leaving the Clyde we will sail north towards the beautiful islands and wooded lochs of Argyll. depending on the weather conditions we will either head towards Loch Fyne and on through the beautiful Crinan Canal or if we fancy an adventure, round the Mull of Kintyre. on the way we can explore the Isle of Arran and the Kyles of Bute
we will be living onboard yacht Alcuin, Sail Britain’s research vessel. while not a life of luxury, she is a cosy home and provides all we need for the duration of the residency with cosy berths and well-equipped galley
the residency fee is £695 which covers the cost of the boat, professional crew, equipment, fuel and gas and all food onboard for the week
Skipper Oliver Beardon will discuss the history of celestial navigation and how it has enabled humanity to spread across our blue planet. Using found materials, Oliver will help participants to create a contemporary ‘stick chart’ to represent our journey using historical techniques employed by the islanders of the Pacific to represent winds, currents and islands.
We understand the world through the human perspective. Participants will be invited to collect natural and unnatural items along the journey. A moving image microscope will then be used to examine these objects in order to see the world through a different lens. The images will be printed via a Canon Selphy Printer. This will also be an opportunity to learn more about the creatures which inhabit the ocean and the challenges they face. The boat is equipped with a microplastics net which offers increasingly stark reminders about our impacts on the marine environment.
Underwater Sound Landscapes
Using the onboard hydrophone, participants will be able to listen to the communication and sounds made by the underwater world. These sounds will be recorded and shared with participants to be used in a collaborative sound piece made by Louise Beer and John Hooper.
Deep Time on the Isle of Arran
Along the way we will learn many things that will help us to see our environment in a different way.
A local geologist will challenge our perception of rock as solid and unmoving, and will talk about how rock can act like fluid over thousands of years. If humans could live for thousands of years, we would perceive the Earth’s crust and its’ many layers shift, allowing mountains to rise, shift and compress. This talk will prompt us to consider the concept of deep time in relation to geology and the human perspective of time.
Exhibition in Lumen Crypt Gallery
The participants will be invited to put artwork into a group exhibition in the Lumen Crypt Gallery, in Bethnal Green. The show will be a response to the participants’ journey through the lochs and islands. The exhibition will last for 3 days, and will be a great way to showcase the participants’ artwork.
About Sail Britain
Sail Britain aims to inspire positive change for the oceans through sailing. From poetry to plastic pollution, our focus is on interdisciplinary study, involving creative, environmental and community projects. The sailing boat is a social space where people can develop, exchange and explore ideas, and experience the ocean first hand. Our programme highlights the cultural importance of our relationship with the sea and the connection between ecological issues and society.

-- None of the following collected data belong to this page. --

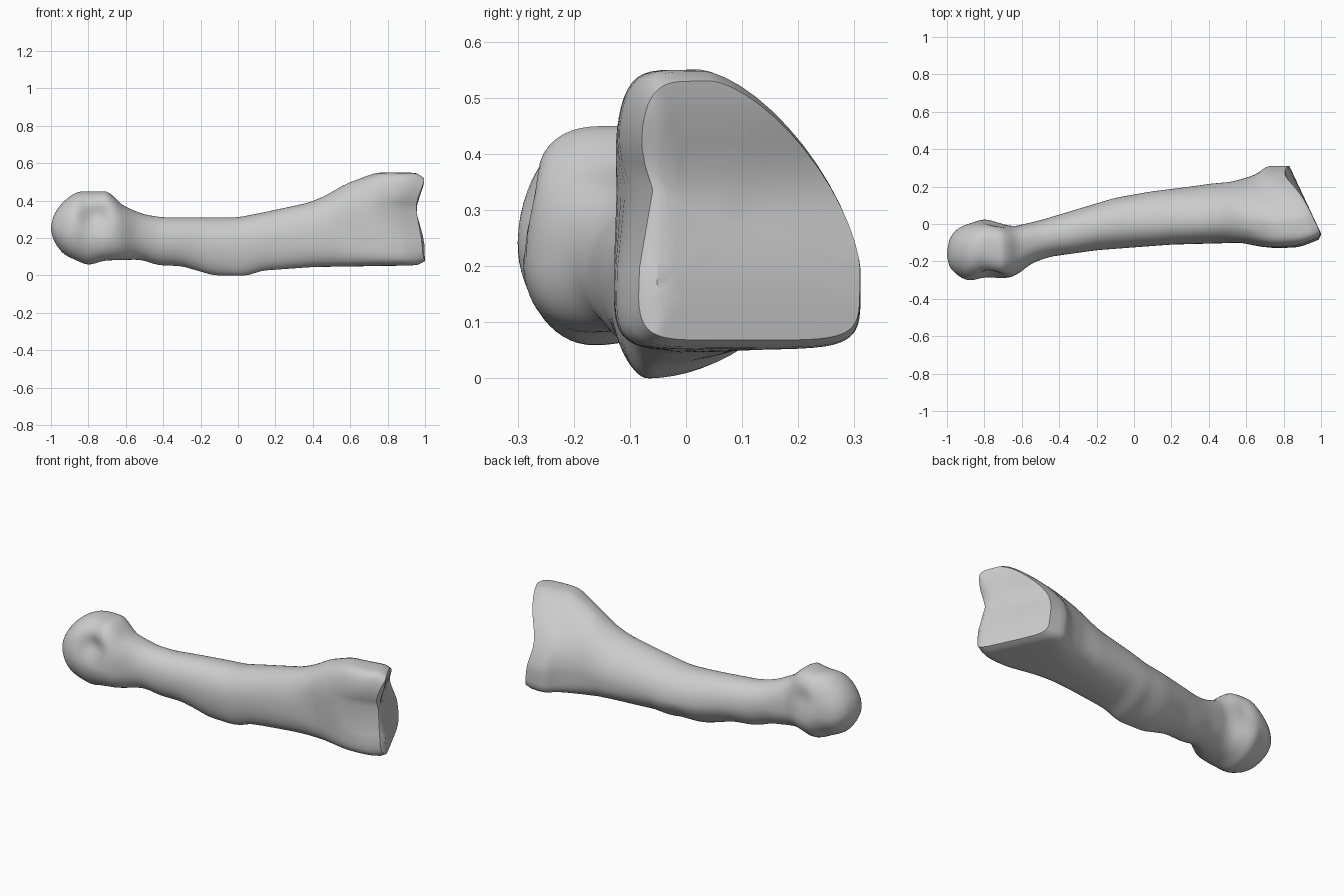
import bpy
import bmesh
import math

cube = bpy.data.objects.get("Cube")
if cube:
    bpy.data.objects.remove(cube, do_unlink=True)

RINGS, SIDES = 84, 56

# Outline profiles along the length of the bone: (station, value)
top = [(-1, .26), (-.99, .31), (-.97, .35), (-.93, .4), (-.86, .45), (-.68, .45),
       (-.65, .4), (-.6, .365), (-.5, .325), (-.4, .31), (0, .31), (.2, .35),
       (.4, .39), (.5, .43), (.6, .49), (.76, .55), (.97, .55), (1, .53)]
bottom = [(-1, .24), (-.99, .2), (-.97, .16), (-.93, .11), (-.8, .052), (-.72, .08),
          (-.52, .085), (-.43, .055), (-.3, .05), (-.13, 0), (.06, 0), (.12, .025),
          (.4, .045), (.97, .053), (1, .068)]
back = [(-1, -.15), (-.99, -.09), (-.97, -.05), (-.93, -.015), (-.8, .03), (-.65, -.015),
        (-.5, .02), (-.1, .14), (.1, .175), (.45, .215), (.6, .225), (.73, .25),
        (.8, .27), (.88, .312), (1, .31)]
front = [(-1, -.17), (-.99, -.22), (-.97, -.25), (-.93, -.285), (-.88, -.307), (-.8, -.285),
         (-.68, -.292), (-.62, -.27), (-.55, -.21), (-.45, -.175), (-.2, -.14), (.2, -.11),
         (.6, -.1), (.78, -.13), (.92, -.125), (1, -.085)]

# Section character: crest position, keel position, height of the widest point,
# then roundness of the top back, top front, bottom back and bottom front corners
character = [(-1, (.5, .45, .45, 2, 2, 2, 2)),
             (-.85, (.55, .4, .45, 2.2, 2.2, 2, 2)),
             (-.72, (.55, .4, .35, 3, 3, 2.2, 2.2)),
             (-.5, (.5, .5, .5, 2.1, 2.1, 2, 2)),
             (0, (.45, .2, .5, 2.1, 2.1, 1.7, 2)),
             (.5, (.38, .3, .4, 1.8, 2.3, 3, 2.5)),
             (.85, (.33, .4, .28, 1.5, 5, 6, 5)),
             (1, (.33, .4, .28, 1.5, 5, 6, 5))]


def linear(points, s):
    s = max(points[0][0], min(points[-1][0], s))
    for (a, va), (b, vb) in zip(points, points[1:]):
        if s <= b:
            return va + (vb - va) * (s - a) / (b - a)
    return points[-1][1]


def soft(points, s):
    """Profile value, averaged over a short span to round its corners."""
    width = min(.025, (s + 1) * .25, (1 - s) * .5)
    return sum(linear(points, s + width * k) for k in (-1, 0, 1)) / 3


def bump(value, centre, spread):
    return math.exp(-((value - centre) / spread) ** 2)


def joint_face(y, z):
    """Slanted, slightly hollow joint surface at the broad end."""
    slant = .47 * max(0, y + .05) + .5 * max(0, -.06 - y)
    return 1 - slant - .045 * bump(z, .34, .11)


def section(s):
    """One closed cross-section of the bone as a list of (y, z)."""
    z_top, z_bottom, y_back, y_front = (soft(p, s) for p in (top, bottom, back, front))
    crest, keel, waist, *corners = (
        linear([(st, row[i]) for st, row in character], s) for i in range(7))
    z_side = z_bottom + waist * (z_top - z_bottom)
    ring = []
    for i in range(SIDES):
        angle = math.tau * i / SIDES
        c, n = math.cos(angle), math.sin(angle)
        upper, rear = n >= 0, c >= 0
        power = 2 / corners[(0 if upper else 2) + (0 if rear else 1)]
        y_mid = y_front + (crest if upper else keel) * (y_back - y_front)
        y = y_mid + ((y_back if rear else y_front) - y_mid) * abs(c) ** power
        z = z_side + ((z_top if upper else z_bottom) - z_side) * abs(n) ** power
        # Pits beside the rounded head and a groove beside the joint face
        pit = bump(s, -.76, .07) * bump(z, .32, .06) * abs(c)
        groove = bump(s, .95, .12) * bump(z, .31, .07) * abs(c)
        y += -.02 * pit if rear else .04 * pit + .035 * groove
        ring.append((y, z))
    return ring


def bridge(bm, first, second):
    for i in range(SIDES):
        j = (i + 1) % SIDES
        bm.faces.new((first[i], first[j], second[j], second[i]))


def fan(bm, ring, tip):
    for i in range(SIDES):
        bm.faces.new((ring[i], ring[(i + 1) % SIDES], tip))


bm = bmesh.new()

# Rounded head, shaft and flared base, lofted as one skin
rings = []
for r in range(RINGS):
    s = -1 + 2 * (r / (RINGS - 1)) ** 1.35
    t = max(0, min(1, (s - .1) / .9))
    lean = t * t * (3 - 2 * t)
    rings.append([bm.verts.new((s - lean * (1 - joint_face(y, z)), y, z))
                  for y, z in section(s)])
for first, second in zip(rings, rings[1:]):
    bridge(bm, first, second)
fan(bm, rings[0], bm.verts.new((-1, -.16, .25)))

# Joint surface closing the broad end
yc, zc = .08, .27
rim = section(1)
previous = rings[-1]
for scale in (.94, .8, .6, .4, .2):
    points = [(yc + (y - yc) * scale, zc + (z - zc) * scale) for y, z in rim]
    inner = [bm.verts.new((joint_face(y, z), y, z)) for y, z in points]
    bridge(bm, previous, inner)
    previous = inner
fan(bm, previous, bm.verts.new((joint_face(yc, zc), yc, zc)))

bmesh.ops.recalc_face_normals(bm, faces=bm.faces)
mesh = bpy.data.meshes.new("foot_bone")
bm.to_mesh(mesh)
bm.free()
bone = bpy.data.objects.new("foot_bone", mesh)
bpy.context.collection.objects.link(bone)

# Plain grey surface
grey = bpy.data.materials.new("bone_grey")
grey.use_nodes = True
grey.diffuse_color = (.6, .6, .6, 1)
grey.node_tree.nodes["Principled BSDF"].inputs["Base Color"].default_value = (.6, .6, .6, 1)
mesh.materials.append(grey)

bpy.context.view_layer.objects.active = bone
bone.select_set(True)
bpy.ops.object.shade_smooth_by_angle(angle=math.radians(40))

L-R: Oliver Beardon, Oliver Beardon, Royal Academy, Louise Beer and John Hooper